Zurawska P & Fleming D (2020) The Arrival of Yonic Sci Fi and its heretical-hysterical becomings. MAI: Feminism and Visual Culture, Fall 2020 (September) (6).
The sci-fi mega text can be parsed as a historically white male cinematic genre, composed of films that are predominantly written and directed by men, about, and starring men, that chiefly hail male demographics. A structure that repeats itself at ever-smaller scalar levels; as evidenced by considerations of a fractalized subset of ‘first contact’ films where extra-terrestrials arrive on Earth, or else get discovered ‘out there’ by human explorers. Predictably, films where the alien contact is guided by a female lead constitute something of a minor trend. Recent female-led films concerned with extra-terrestrial encounters surface as attempts to unleash the molecular power of inhuman white femininity – otherwise trampled by the phallic demand for repeating sexual uniformity – in order to attain perception beyond the human condition. In this outing we turn our attention to how Denis Villeneuve’s Arrival (2016) utilises a material—or maternal—embodied encounter to explore and push thought beyond otherwise shuttered anthropocentric notions of identity. We suggest that as an immanent dynamic force Arrival begets the viewer to unleash impossible, feminine molecular intensities, by entering into a carnal relationship with the ‘mucosal’ film qua film. For the purposes of this experimental essay we further opt to align these major and minor modalities with what the philosopher Michel Serres identifies as the ‘Order of Mars’ and the ‘Order of Venus’ respectively. Significantly, we take the latter - harbingered by the arrival of extra-terrestrials within the film – and the former, expressed by the defensive territorialising forces embodied by the military and science subjugated to the State, as paralleling the domains of art and science respectively. In order to set up and outlay these two different enfolded modalities and structures as they find expression through the philosophical-film we employ a creative diagrammatic structure to help artificially separate out, or partition, the different Orders. Our stylistic choice is driven by the desire to envision how the politics of the imperceptible articulated by Arrival can be actualised by grounding them in a field of struggle between affective forces of Venus (potentia) and territorialising powers of Mars (potestas).

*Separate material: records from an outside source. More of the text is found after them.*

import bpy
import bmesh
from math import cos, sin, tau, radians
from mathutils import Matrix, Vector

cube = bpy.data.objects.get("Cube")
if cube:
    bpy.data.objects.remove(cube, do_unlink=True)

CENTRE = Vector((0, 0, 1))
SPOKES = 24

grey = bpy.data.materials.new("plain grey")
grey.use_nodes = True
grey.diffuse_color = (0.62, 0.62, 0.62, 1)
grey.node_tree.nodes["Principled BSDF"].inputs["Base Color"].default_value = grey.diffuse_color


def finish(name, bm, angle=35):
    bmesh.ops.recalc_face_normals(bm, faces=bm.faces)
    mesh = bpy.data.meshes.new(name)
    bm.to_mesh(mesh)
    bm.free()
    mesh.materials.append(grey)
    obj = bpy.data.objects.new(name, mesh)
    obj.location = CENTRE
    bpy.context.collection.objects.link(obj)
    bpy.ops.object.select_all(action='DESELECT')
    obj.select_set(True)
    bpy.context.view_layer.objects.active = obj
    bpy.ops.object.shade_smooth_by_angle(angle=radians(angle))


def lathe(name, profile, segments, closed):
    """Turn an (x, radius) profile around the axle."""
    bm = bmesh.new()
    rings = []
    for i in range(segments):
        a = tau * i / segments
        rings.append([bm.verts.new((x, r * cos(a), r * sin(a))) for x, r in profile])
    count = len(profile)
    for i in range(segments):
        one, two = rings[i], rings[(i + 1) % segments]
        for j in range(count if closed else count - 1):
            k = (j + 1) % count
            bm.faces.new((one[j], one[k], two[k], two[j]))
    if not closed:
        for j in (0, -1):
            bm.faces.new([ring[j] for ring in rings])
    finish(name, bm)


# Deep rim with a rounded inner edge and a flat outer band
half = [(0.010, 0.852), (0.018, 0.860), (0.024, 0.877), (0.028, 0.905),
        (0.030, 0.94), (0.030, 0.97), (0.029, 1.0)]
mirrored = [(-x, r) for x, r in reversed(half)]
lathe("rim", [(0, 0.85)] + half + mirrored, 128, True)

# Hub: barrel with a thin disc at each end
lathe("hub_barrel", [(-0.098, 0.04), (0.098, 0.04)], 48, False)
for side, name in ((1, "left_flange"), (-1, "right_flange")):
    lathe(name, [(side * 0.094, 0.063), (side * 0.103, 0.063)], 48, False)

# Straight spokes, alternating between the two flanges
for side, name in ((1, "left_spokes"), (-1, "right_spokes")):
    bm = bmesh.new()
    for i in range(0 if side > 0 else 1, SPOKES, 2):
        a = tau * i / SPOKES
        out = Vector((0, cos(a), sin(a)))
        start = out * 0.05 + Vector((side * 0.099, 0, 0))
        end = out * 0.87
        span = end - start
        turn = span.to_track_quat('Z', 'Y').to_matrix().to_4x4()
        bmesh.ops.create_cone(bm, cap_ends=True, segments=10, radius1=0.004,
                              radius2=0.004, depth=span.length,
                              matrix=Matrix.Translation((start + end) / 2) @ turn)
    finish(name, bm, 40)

Output Status: Forthcoming
MAI: Feminism and Visual Culture: Volume Fall 2020 (September), Issue 6